Exercise goal
Read through the listing below and return only the lines containing "steel".

*** Block opens ***

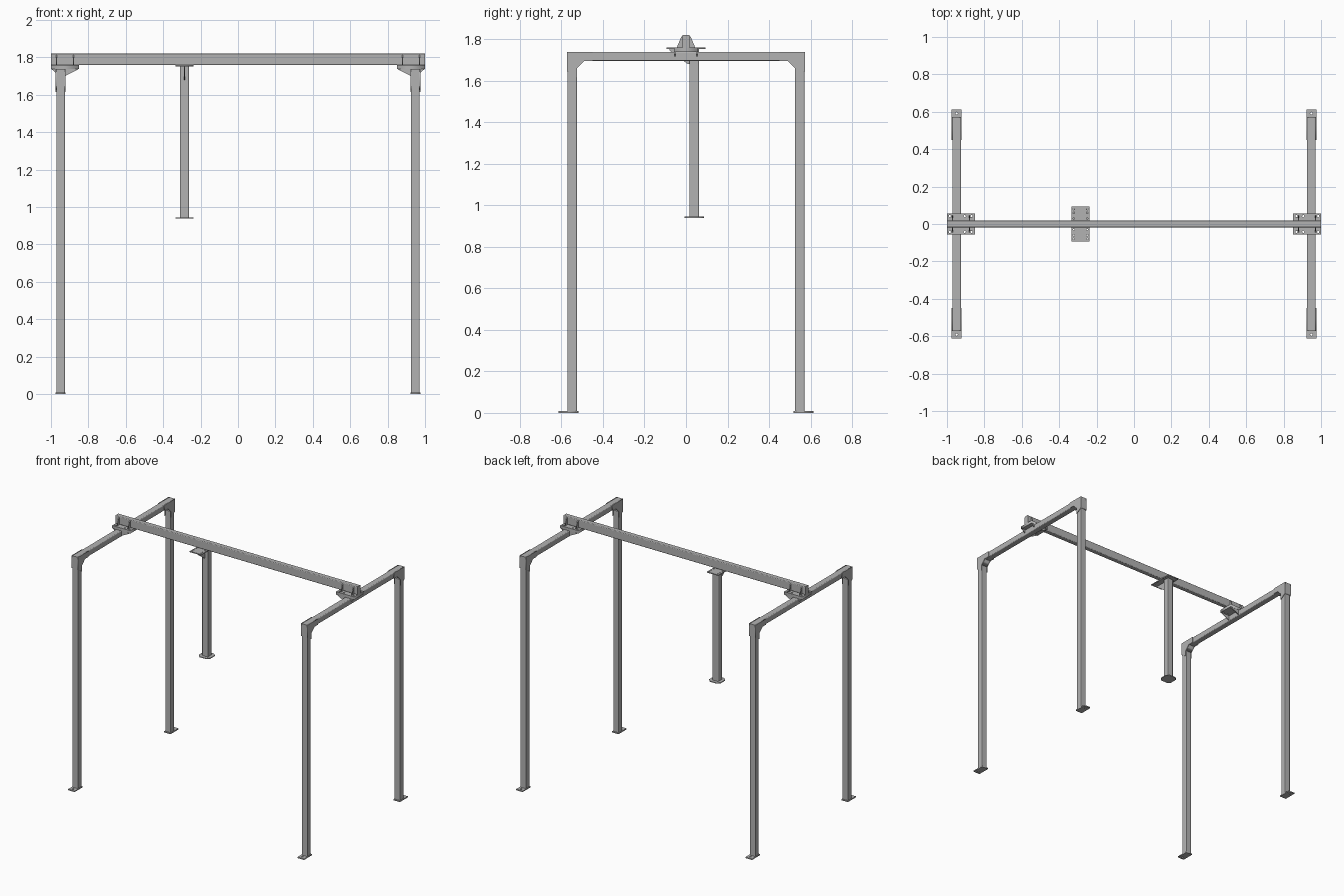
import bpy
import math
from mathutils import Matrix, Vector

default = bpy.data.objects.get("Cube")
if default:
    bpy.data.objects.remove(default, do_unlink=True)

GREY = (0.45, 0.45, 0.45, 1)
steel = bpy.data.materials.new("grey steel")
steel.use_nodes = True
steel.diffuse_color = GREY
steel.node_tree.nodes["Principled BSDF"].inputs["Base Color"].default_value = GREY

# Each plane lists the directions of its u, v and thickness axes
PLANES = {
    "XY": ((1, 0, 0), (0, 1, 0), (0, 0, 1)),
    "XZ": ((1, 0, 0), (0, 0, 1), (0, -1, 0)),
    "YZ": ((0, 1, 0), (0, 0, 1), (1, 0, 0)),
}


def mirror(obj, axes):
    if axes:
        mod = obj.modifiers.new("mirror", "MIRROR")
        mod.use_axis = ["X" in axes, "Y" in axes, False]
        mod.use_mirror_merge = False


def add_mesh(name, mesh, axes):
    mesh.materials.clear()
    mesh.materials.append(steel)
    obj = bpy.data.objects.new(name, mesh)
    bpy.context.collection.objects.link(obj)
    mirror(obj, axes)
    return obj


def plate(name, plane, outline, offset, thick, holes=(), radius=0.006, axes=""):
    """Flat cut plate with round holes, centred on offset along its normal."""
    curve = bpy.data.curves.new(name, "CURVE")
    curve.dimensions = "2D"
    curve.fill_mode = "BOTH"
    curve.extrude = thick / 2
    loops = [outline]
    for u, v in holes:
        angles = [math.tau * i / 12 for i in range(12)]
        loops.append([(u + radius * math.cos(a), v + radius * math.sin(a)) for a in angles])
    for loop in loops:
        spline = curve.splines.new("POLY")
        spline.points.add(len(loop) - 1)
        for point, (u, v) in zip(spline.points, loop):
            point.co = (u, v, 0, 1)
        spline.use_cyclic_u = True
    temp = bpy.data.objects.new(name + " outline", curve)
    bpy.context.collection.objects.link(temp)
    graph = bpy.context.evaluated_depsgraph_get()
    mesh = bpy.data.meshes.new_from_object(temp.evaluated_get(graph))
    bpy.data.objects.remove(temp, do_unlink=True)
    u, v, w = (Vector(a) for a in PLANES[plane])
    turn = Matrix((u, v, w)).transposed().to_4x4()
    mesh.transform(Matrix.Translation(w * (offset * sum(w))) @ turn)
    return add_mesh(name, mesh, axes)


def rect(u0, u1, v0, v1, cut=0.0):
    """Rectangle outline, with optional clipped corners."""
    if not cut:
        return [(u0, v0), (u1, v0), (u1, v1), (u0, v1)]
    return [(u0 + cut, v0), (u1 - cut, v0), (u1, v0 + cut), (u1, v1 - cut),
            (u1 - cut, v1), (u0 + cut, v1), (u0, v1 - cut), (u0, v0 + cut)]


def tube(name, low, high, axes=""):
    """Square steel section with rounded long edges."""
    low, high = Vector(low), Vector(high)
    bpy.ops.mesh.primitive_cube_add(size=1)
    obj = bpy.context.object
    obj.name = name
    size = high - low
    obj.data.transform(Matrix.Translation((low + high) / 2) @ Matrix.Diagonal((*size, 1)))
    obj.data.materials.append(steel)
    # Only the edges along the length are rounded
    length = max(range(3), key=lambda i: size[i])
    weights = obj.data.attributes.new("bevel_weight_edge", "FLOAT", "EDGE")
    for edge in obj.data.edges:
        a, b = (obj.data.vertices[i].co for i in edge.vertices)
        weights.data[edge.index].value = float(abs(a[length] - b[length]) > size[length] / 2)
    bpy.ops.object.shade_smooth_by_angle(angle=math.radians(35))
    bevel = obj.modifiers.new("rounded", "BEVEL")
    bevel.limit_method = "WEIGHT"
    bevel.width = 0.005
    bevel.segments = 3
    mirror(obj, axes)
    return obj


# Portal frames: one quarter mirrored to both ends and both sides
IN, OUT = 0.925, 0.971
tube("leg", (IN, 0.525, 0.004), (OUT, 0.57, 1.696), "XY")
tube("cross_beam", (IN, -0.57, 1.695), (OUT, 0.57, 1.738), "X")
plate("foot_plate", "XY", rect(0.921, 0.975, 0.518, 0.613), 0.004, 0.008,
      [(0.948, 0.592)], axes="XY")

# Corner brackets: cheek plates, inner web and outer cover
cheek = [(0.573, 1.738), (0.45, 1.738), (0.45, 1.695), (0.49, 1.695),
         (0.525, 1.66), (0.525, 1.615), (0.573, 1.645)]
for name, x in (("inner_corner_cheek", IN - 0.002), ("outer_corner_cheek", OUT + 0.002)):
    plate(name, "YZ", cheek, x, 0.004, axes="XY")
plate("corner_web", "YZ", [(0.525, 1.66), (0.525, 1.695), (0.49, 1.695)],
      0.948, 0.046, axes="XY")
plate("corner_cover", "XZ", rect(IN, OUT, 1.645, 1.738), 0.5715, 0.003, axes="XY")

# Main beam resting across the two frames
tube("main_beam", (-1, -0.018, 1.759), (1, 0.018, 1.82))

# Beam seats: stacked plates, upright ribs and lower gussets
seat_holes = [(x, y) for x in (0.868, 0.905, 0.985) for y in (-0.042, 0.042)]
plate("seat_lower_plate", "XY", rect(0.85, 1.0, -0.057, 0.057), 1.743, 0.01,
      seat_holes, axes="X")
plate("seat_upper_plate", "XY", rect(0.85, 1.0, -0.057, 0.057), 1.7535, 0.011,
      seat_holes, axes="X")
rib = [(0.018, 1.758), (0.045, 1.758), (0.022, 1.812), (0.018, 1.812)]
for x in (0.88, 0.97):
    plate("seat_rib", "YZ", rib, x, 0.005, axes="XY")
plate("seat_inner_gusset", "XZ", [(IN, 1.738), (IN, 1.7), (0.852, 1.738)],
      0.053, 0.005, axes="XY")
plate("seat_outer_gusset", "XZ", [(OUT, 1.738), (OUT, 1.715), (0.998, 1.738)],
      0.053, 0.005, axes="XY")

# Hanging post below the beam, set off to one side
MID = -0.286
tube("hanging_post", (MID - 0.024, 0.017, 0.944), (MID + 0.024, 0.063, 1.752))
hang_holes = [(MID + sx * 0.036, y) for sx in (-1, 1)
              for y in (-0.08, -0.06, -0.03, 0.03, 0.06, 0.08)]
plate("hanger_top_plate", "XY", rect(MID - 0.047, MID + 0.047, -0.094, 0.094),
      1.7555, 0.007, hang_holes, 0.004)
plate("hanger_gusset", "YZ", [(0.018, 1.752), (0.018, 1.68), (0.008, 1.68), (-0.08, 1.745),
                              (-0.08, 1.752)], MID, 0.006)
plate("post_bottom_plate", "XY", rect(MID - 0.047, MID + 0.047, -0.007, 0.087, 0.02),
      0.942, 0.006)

*** Block closes ***

Result for this task
steel = bpy.data.materials.new("grey steel")
steel.use_nodes = True
steel.diffuse_color = GREY
steel.node_tree.nodes["Principled BSDF"].inputs["Base Color"].default_value = GREY
    mesh.materials.append(steel)
    """Square steel section with rounded long edges."""
    obj.data.materials.append(steel)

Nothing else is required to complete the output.